UNICEF's Executive Director Catherine Russell
Like all countries, Việt Nam is still grappling with the far-reaching socio-economic impacts of the COVID-19 pandemic, and there have been significant impacts on almost all aspects of children’s lives.
UNICEF's Executive Director Catherine Russell speaks to Việt Nam News reporter Ollie Arci about the current challenges facing children and what can be done to better protect them.
How has the COVID-19 pandemic affected children and what challenges have arisen as a result?
The pandemic has been challenging for children everywhere in the world, and it's been a couple of things. One, we've seen children be set back in terms of their routine immunisations which is very concerning because we've made progress on routine immunisations over the years.
And then to see that progress stopped has been very challenging. So we're trying to catch up on that. Second, we've seen many, and this is a global issue, plunged into poverty because of COVID. And that is challenging. People were unable to work. It's been very difficult. And of course, for children, it means that their schooling was disrupted.
And that's something that is of great concern to every country. Every country is struggling to get that learning back because we've seen a real rise in the number of children who are, even at the age of 10, unable to read. Just read a simple sentence, do simple math. So that is of great concern certainly to UNICEF, but to countries as well, because children are the future of their countries.
If they're not educated, if they're not healthy, that is really damaging for the country as well.
So, COVID has been challenging. The one upside I would say of COVID here in Việt Nam is that the response was very effective and so many people were immunised. And I think that demonstrates that the government here is able to do big things, to do important things.
So we're looking to the government to do a similar sort of thing in helping children who have been left behind.
How can the Vietnamese government balance its development and growth needs with those of children and how is UNICEF placed to help in that regard?
I think what the government, and this is the case with all governments, they have to make sure that their efforts at development, at progress, don't exclude anybody. We talk a lot about inclusion. Every child needs to be included and I think when you have ethnic minorities, that can be a difficult situation where they can be in rural settings.
The government has to affirmatively make sure that these people have the resources they need to survive, that their children are nourished so that they don’t suffer from stunting. They don't suffer from severe acute malnutrition, which as I said, for anyone who hasn't seen, I would encourage you to go to the Central Highlands and see it.

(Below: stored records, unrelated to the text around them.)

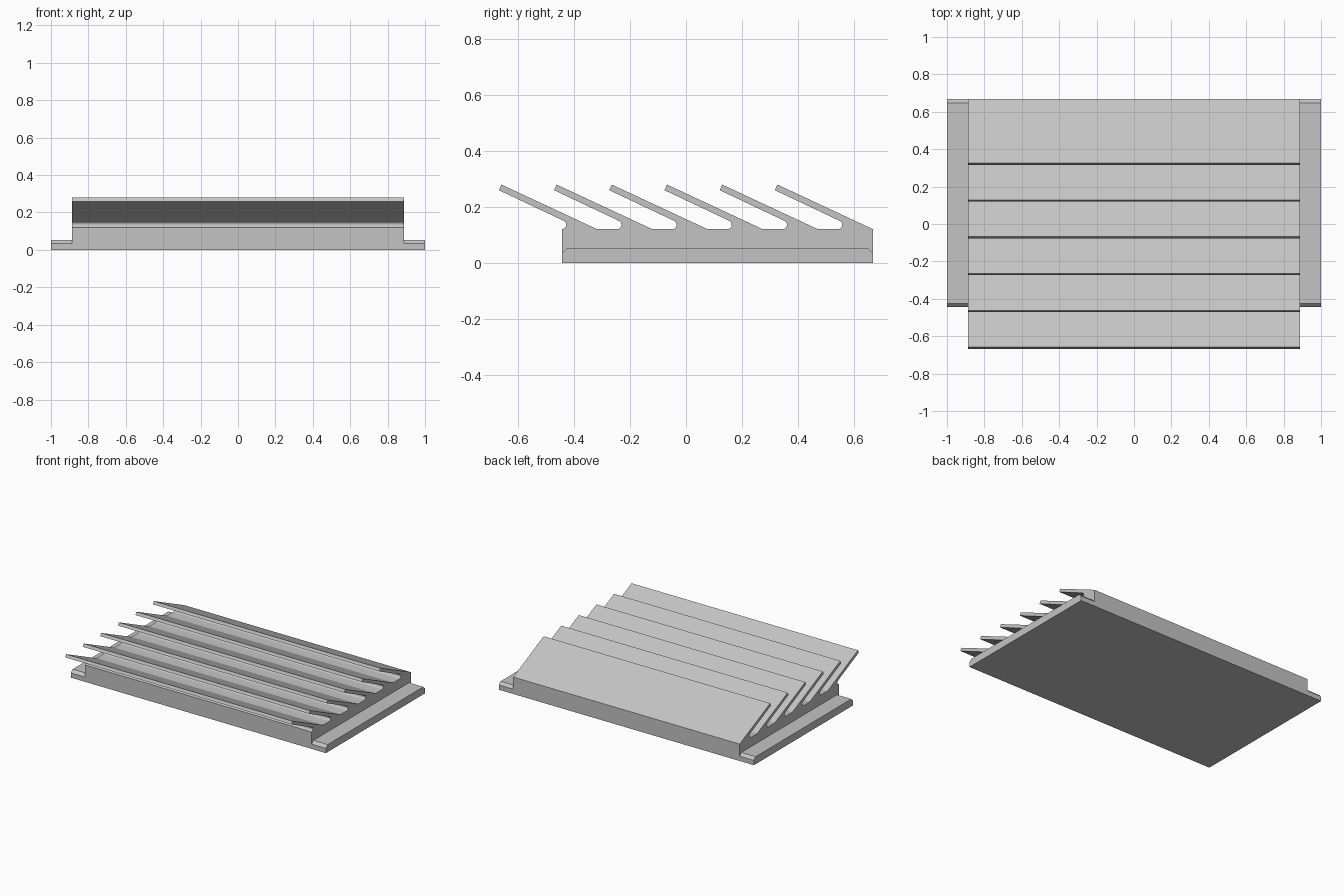
import bpy, bmesh, math

if "Cube" in bpy.data.objects:
    bpy.data.objects.remove(bpy.data.objects["Cube"], do_unlink=True)

grey = bpy.data.materials.new("light grey")
grey.use_nodes = True
GREY = (0.55, 0.55, 0.55, 1)
grey.diffuse_color = GREY
grey.node_tree.nodes["Principled BSDF"].inputs["Base Color"].default_value = GREY

FRONT, BACK, HALF_WIDTH = -0.443, 0.667, 0.888
FLOOR, TIP_Z = 0.12, 0.279
FINS, PITCH = 6, 0.1968
TILT = math.radians(25)
THICK, RADIUS = 0.022, 0.0157


def extrude_profile(name, points, x0, x1):
    """Prism along x from a (y, z) outline."""
    bm = bmesh.new()
    face = bm.faces.new([bm.verts.new((x0, y, z)) for y, z in points])
    side = bmesh.ops.extrude_face_region(bm, geom=[face])
    moved = [v for v in side["geom"] if isinstance(v, bmesh.types.BMVert)]
    bmesh.ops.translate(bm, verts=moved, vec=(x1 - x0, 0, 0))
    bmesh.ops.recalc_face_normals(bm, faces=bm.faces)
    mesh = bpy.data.meshes.new(name)
    bm.to_mesh(mesh)
    bm.free()
    mesh.materials.append(grey)
    obj = bpy.data.objects.new(name, mesh)
    bpy.context.collection.objects.link(obj)
    return obj


# Finned block: each fin is a slanted blade with a rounded channel below it
outline = [(FRONT, 0), (BACK, 0)]
for i in range(FINS):
    root = BACK - i * PITCH
    tip = root - (TIP_Z - FLOOR) / math.tan(TILT)
    outline += [(root, FLOOR), (tip, TIP_Z),
                (tip - THICK * math.sin(TILT), TIP_Z - THICK * math.cos(TILT))]
    centre = FRONT + (FINS - 1 - i) * PITCH
    start, steps = math.pi / 2 - TILT, 12
    for s in range(steps + 1):
        a = start + (-math.pi / 2 - start) * s / steps
        outline.append((centre + RADIUS * math.cos(a),
                        FLOOR + RADIUS + RADIUS * math.sin(a)))
body = extrude_profile("finned_block", outline, -HALF_WIDTH, HALF_WIDTH)

# Round channels shade smoothly, all other edges stay sharp
bpy.ops.object.select_all(action='DESELECT')
body.select_set(True)
bpy.context.view_layer.objects.active = body
bpy.ops.object.shade_smooth_by_angle(angle=math.radians(22))

# Side flanges with chamfered ends
TOP, CHAMFER = 0.053, 0.019
flange = [(FRONT, 0), (BACK, 0), (BACK, TOP - CHAMFER), (BACK - CHAMFER, TOP),
          (FRONT + CHAMFER, TOP), (FRONT, TOP - CHAMFER)]
for side, label in ((1, "left"), (-1, "right")):
    extrude_profile(label + "_flange", flange, side * HALF_WIDTH, side)
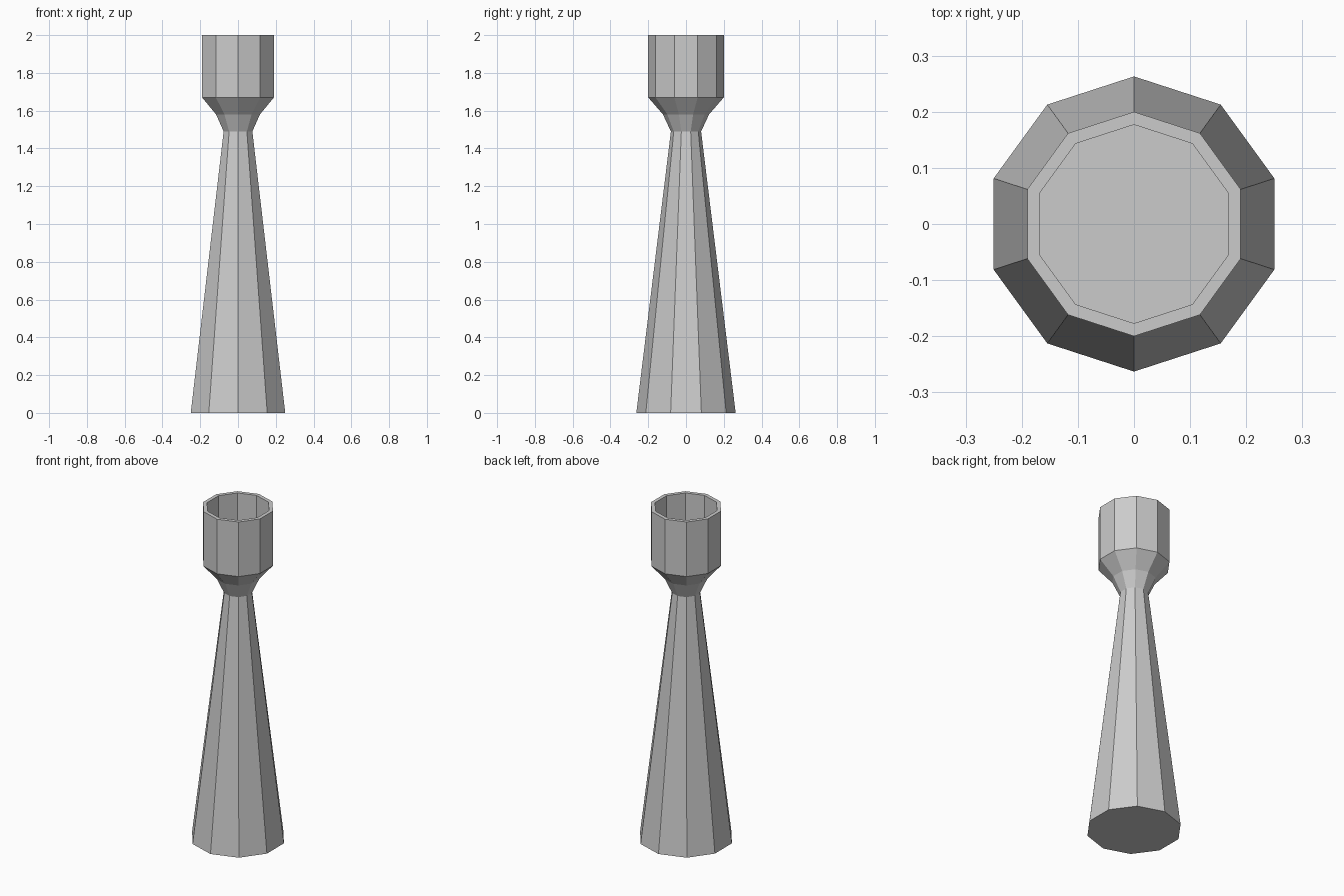
import bpy
import bmesh
from math import cos, sin, pi

SIDES = 10

cube = bpy.data.objects.get("Cube")
if cube:
    bpy.data.objects.remove(cube, do_unlink=True)

# Single plain grey finish
grey = bpy.data.materials.new("plain_grey")
grey.use_nodes = True
colour = (0.6, 0.6, 0.6, 1.0)
grey.diffuse_color = colour
grey.node_tree.nodes["Principled BSDF"].inputs["Base Color"].default_value = colour


def lathe(name, profile):
    """Turn a (radius, height) profile into a flat-sided solid, capped at both ends."""
    bm = bmesh.new()
    rings = []
    for radius, z in profile:
        angles = [pi / 2 + 2 * pi * i / SIDES for i in range(SIDES)]
        rings.append([bm.verts.new((radius * cos(a), radius * sin(a), z)) for a in angles])
    for low, high in zip(rings, rings[1:]):
        for i in range(SIDES):
            j = (i + 1) % SIDES
            bm.faces.new((low[i], low[j], high[j], high[i]))
    bm.faces.new(rings[0][::-1])
    bm.faces.new(rings[-1])
    mesh = bpy.data.meshes.new(name)
    bm.to_mesh(mesh)
    bm.free()
    mesh.materials.append(grey)
    obj = bpy.data.objects.new(name, mesh)
    bpy.context.collection.objects.link(obj)
    return obj


# Tapered stem, flared neck, straight cup, rim and hollow in one profile
lathe("candlestick", [
    (0.263, 0.0),    # foot
    (0.08, 1.49),    # neck
    (0.122, 1.58),   # flare
    (0.2, 1.67),     # cup bottom
    (0.2, 2.0),      # outer rim
    (0.177, 2.0),    # inner rim
    (0.177, 1.69),   # cup floor
])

It will break your heart. And I literally had a sleepless night last night because I was so heartbroken by what I saw with those families and those children. And I think that the government here can do the work and UNICEF will be a good partner in every step.
One of the biggest challenges at the moment is climate change, especially in areas like the Mekong Delta. How does that threat impact children?
It is a real, real threat for children. We did a report that said that a billion, so almost half of the children in the world are at risk of severe climate jeopardy.
And here, obviously, we are concerned. We see that and what it means is that children's basic services can be disrupted. You know, children have to be part of the effort to help communities become more resilient to what's coming down the line. We know the planet's getting hotter.
There are going to be challenges with things like floods. We see that in Pakistan. So we have to help communities and children understand what's coming and be more resilient and more able to adapt to the changes that are coming in the future.
What do you think of the efforts Việt Nam is making to help and protect children?
In some ways, children here have done quite well. Việt Nam is doing very well and I think that it, certainly in the region, it's seen as a leader and it can be seen as a leader in the world.
But there are children who are being left behind, and that is the challenge right now. We've got to make sure that these children from ethnic minorities, disabled children, children who need a little bit of extra help, are not left behind. And at UNICEF, our motto is for every child.
Every child has to be included in prosperity and development because ultimately that's what makes a strong country, that everyone can participate. Everyone is healthy, everyone is educated, and everyone is able to take part in what's happening in a good way in society. VNS